Parents in Kirkland who divorce will likely co-parent their child together. If you are on good terms with your child’s other parent, it can be tempting to engage in chitchat about your daily life. Still, one study suggests that there are some topics that should be off-limits when co-parents communicate with one another.
Recent study examines co-parenting conversations
A study of 708 divorced parents explored how communication between parents following their divorce affects their children. The study suggests that if parents discussed the stressors of parenting with one another or discussed their post-divorce romantic life with one another, their child could potentially internalize this information to the detriment of the child’s behavior and mental health.
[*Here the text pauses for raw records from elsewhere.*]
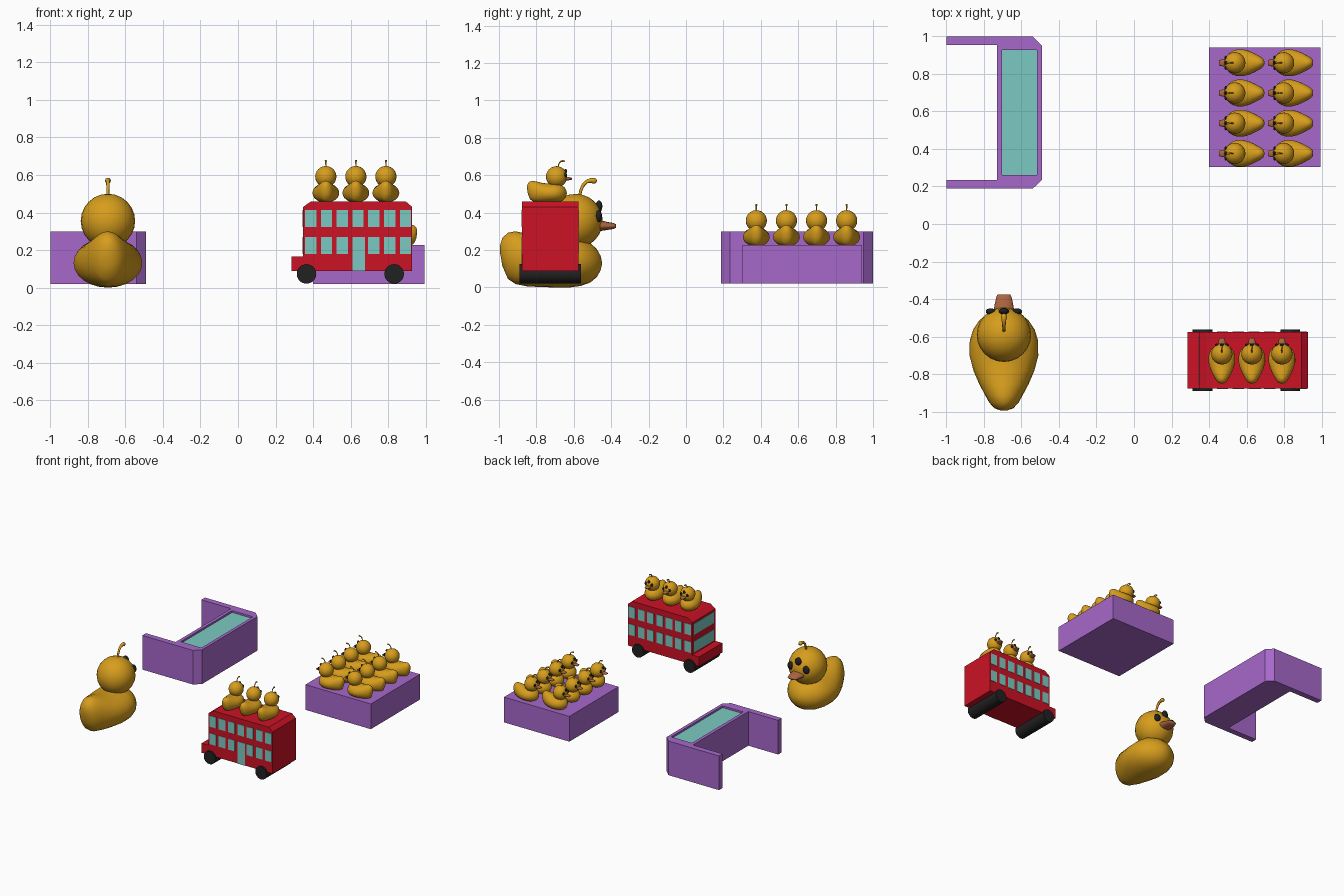
import bpy, bmesh, math
from mathutils import Matrix, Vector

if "Cube" in bpy.data.objects:
    bpy.data.objects.remove(bpy.data.objects["Cube"])


def material(name, r, g, b):
    m = bpy.data.materials.new(name)
    m.diffuse_color = (r, g, b, 1)
    m.use_nodes = True
    m.node_tree.nodes["Principled BSDF"].inputs["Base Color"].default_value = m.diffuse_color
    return m


GOLD = material("gold", 0.68, 0.34, 0.012)
BROWN = material("brown", 0.42, 0.13, 0.05)
BLACK = material("black", 0.015, 0.015, 0.015)
RED = material("red", 0.60, 0.006, 0.018)
TEAL = material("teal", 0.20, 0.59, 0.54)
PURPLE = material("purple", 0.39, 0.14, 0.60)


def finish(name, bm, mat, smooth=False):
    bmesh.ops.recalc_face_normals(bm, faces=bm.faces)
    me = bpy.data.meshes.new(name)
    bm.to_mesh(me)
    bm.free()
    me.materials.append(mat)
    for p in me.polygons:
        p.use_smooth = smooth
    ob = bpy.data.objects.new(name, me)
    bpy.context.collection.objects.link(ob)
    return ob


def box(name, lo, hi, mat):
    bm = bmesh.new()
    bmesh.ops.create_cube(bm, size=1)
    lo, hi = Vector(lo), Vector(hi)
    for v in bm.verts:
        v.co = (lo + hi) / 2 + v.co * (hi - lo)
    return finish(name, bm, mat)


def prism(name, pts, offset, mat):
    bm = bmesh.new()
    f = bm.faces.new([bm.verts.new(p) for p in pts])
    ext = bmesh.ops.extrude_face_region(bm, geom=[f], use_keep_orig=True)
    for v in ext["geom"]:
        if isinstance(v, bmesh.types.BMVert):
            v.co += Vector(offset)
    return finish(name, bm, mat)


def loft(name, sections, mat, n=24):
    """Elliptic sections along y: (y, z low, z high, half width)."""
    bm = bmesh.new()
    rings = []
    for y, z0, z1, w in sections:
        rings.append([bm.verts.new((w * math.cos(a), y, (z0 + z1) / 2 + (z1 - z0) / 2 * math.sin(a)))
                      for a in (2 * math.pi * i / n for i in range(n))])
    for a, b in zip(rings, rings[1:]):
        for i in range(n):
            bm.faces.new((a[i], a[(i + 1) % n], b[(i + 1) % n], b[i]))
    bm.faces.new(rings[0])
    bm.faces.new(rings[-1])
    return finish(name, bm, mat, True)


def ball(name, centre, radii, mat, n=24):
    bm = bmesh.new()
    bmesh.ops.create_uvsphere(bm, u_segments=n, v_segments=n // 2, radius=1)
    for v in bm.verts:
        v.co = Vector(centre) + v.co * Vector(radii)
    return finish(name, bm, mat, True)


# Duck parts, facing +y, centred on the origin
duck = [
    loft("duck_body", [
        (-0.312, 0.185, 0.225, 0.016), (-0.300, 0.115, 0.265, 0.05),
        (-0.27, 0.045, 0.292, 0.078), (-0.23, 0.018, 0.300, 0.100),
        (-0.17, 0.006, 0.287, 0.132), (-0.10, 0.002, 0.270, 0.162),
        (-0.02, 0.0, 0.262, 0.183), (0.06, 0.0, 0.266, 0.182),
        (0.12, 0.008, 0.262, 0.164), (0.17, 0.026, 0.237, 0.130),
        (0.205, 0.055, 0.205, 0.085), (0.225, 0.09, 0.17, 0.045),
        (0.232, 0.12, 0.14, 0.012)], GOLD),
    ball("duck_head", (0, 0.092, 0.355), (0.145, 0.145, 0.145), GOLD),
    loft("duck_beak", [
        (0.18, 0.300, 0.362, 0.058), (0.22, 0.301, 0.360, 0.055),
        (0.26, 0.307, 0.350, 0.048), (0.295, 0.312, 0.344, 0.040),
        (0.307, 0.318, 0.338, 0.034)], BROWN, 16),
    ball("duck_middle_eye", (0, 0.217, 0.433), (0.027, 0.018, 0.032), BLACK, 16),
    ball("duck_left_eye", (-0.07, 0.215, 0.380), (0.027, 0.018, 0.032), BLACK, 16),
    ball("duck_right_eye", (0.07, 0.215, 0.380), (0.027, 0.018, 0.032), BLACK, 16),
]

# Curled tuft on the duck's head
cu = bpy.data.curves.new("duck_tuft", "CURVE")
cu.dimensions = "3D"
cu.bevel_depth = 1.0
cu.bevel_resolution = 2
cu.use_fill_caps = True
sp = cu.splines.new("POLY")
tuft_path = [(0.112, 0.485, .008), (0.120, 0.52, .008), (0.133, 0.548, .009), (0.152, 0.566, .010),
             (0.174, 0.572, .013), (0.190, 0.570, .016), (0.200, 0.568, .012), (0.205, 0.567, .004)]
sp.points.add(len(tuft_path) - 1)
for p, (y, z, r) in zip(sp.points, tuft_path):
    p.co = (0, y, z, 1)
    p.radius = r
sp.use_smooth = True
tuft = bpy.data.objects.new("duck_tuft", cu)
bpy.context.collection.objects.link(tuft)
cu.materials.append(GOLD)
bpy.context.view_layer.objects.active = tuft
tuft.select_set(True)
bpy.ops.object.convert(target="MESH")
duck.append(bpy.context.view_layer.objects.active)


def place_duck(prefix, loc, scale, turn=0):
    for part in duck:
        ob = part.copy()
        ob.name = prefix + "_" + part.name
        ob.matrix_world = (Matrix.Translation(loc) @ Matrix.Rotation(turn, 4, "Z")
                           @ Matrix.Scale(scale, 4))
        bpy.context.collection.objects.link(ob)


# Small ducks on the bus roof and on the block
S = 0.39
for i in range(3):
    place_duck(f"roof_{i}", (0.468 + 0.16 * i, -0.728, 0.453), S)
for i in range(2):
    for j in range(4):
        place_duck(f"block_{i}{j}", (0.573 + 0.26 * i, 0.376 + 0.161 * j, 0.218), S, math.pi / 2)
# The originals become the large duck
for part in duck:
    part.matrix_world = Matrix.Translation((-0.693, -0.682, 0))

# Block carrying the rows of ducks
box("block", (0.40, 0.303, 0.02), (0.993, 0.94, 0.227), PURPLE)

# U-shaped counter with chamfered back corners and sunken panel
wall = [(-1, 1), (-0.54, 1), (-0.49, 0.95), (-0.49, 0.235), (-0.54, 0.188), (-1, 0.188),
        (-1, 0.235), (-0.73, 0.235), (-0.73, 0.953), (-1, 0.953)]
counter = prism("counter", [(x, y, 0.02) for x, y in wall], (0, 0, 0.28), PURPLE)
lo, hi = (-0.703, 0.262), (-0.516, 0.928)
cutter = box("panel_cutter", (*lo, 0.28), (*hi, 0.4), PURPLE)
cutter.hide_render = True
cutter.hide_viewport = True
cut = counter.modifiers.new("recess", "BOOLEAN")
cut.operation = "DIFFERENCE"
cut.solver = "EXACT"
cut.object = cutter
box("counter_panel", (*lo, 0.27), (*hi, 0.285), TEAL)

# Bus body: side profile with bonnet and bevelled roof ends
Y0, Y1 = -0.877, -0.576
side = [(0.285, 0.088), (0.928, 0.088), (0.928, 0.43), (0.893, 0.46), (0.39, 0.46),
        (0.347, 0.43), (0.347, 0.166), (0.285, 0.166)]
prism("bus_body", [(x, Y0, z) for x, z in side], (0, Y1 - Y0, 0), RED)

# Bus windows on both sides and the nose, plus one door
E = 0.003
for row, (z0, z1) in enumerate([(0.18, 0.27), (0.323, 0.413)]):
    for i in range(7):
        x = 0.357 + 0.0842 * i
        door = row == 0 and i == 3
        w = 0.068 if door else 0.06
        box("bus_door" if door else "bus_front_window",
            (x, Y0 - E, 0.088 if door else z0), (x + w, Y0 + E, z1), TEAL)
        box("bus_back_window", (x, Y1 - E, z0), (x + 0.06, Y1 + E, z1), TEAL)
    box("bus_nose_window", (0.347 - E, Y0 + 0.02, z0), (0.347 + E, Y1 - 0.02, z1), TEAL)

# Wheels run the whole width as rollers
for x in (0.365, 0.832):
    bm = bmesh.new()
    bmesh.ops.create_cone(bm, cap_ends=True, segments=32, radius1=0.052, radius2=0.052, depth=0.328,
                          matrix=Matrix.Translation((x, (Y0 + Y1) / 2, 0.073))
                          @ Matrix.Rotation(math.pi / 2, 4, "X"))
    wheel = finish("bus_wheels", bm, BLACK)
    for p in wheel.data.polygons:
        p.use_smooth = len(p.vertices) == 4
    for e in wheel.data.edges:
        a, b = (wheel.data.vertices[k].co.y for k in e.vertices)
        e.use_edge_sharp = abs(a - b) < 1e-5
The study concluded that it may be healthier for parents to limit their conversations post-divorce to shared parenting issues.
Healthy post-divorce communication between parents
Communication is certainly an important part of co-parenting. Parents who choose to co-parent will have to find a productive and positive way to do so without creating unnecessary conflict.
Some parents can have regular face-to-face conversations post-divorce, for example, during child custody drop-off and pick-up. Doing so can show children healthy means of relating to one another, even if you are no longer in a romantic relationship with that person.
Some parents still find, however, that it is difficult to have in-person conversations following their divorce. These parents may choose to communicate via text or email instead. These are also healthy ways to work together as co-parents.
When you divorce your spouse, you do not divorce your child. You and your child’s other parents will have to work together to co-parent. Doing so can help encourage a healthy relationship between you as a parent and your child as your child grows post-divorce.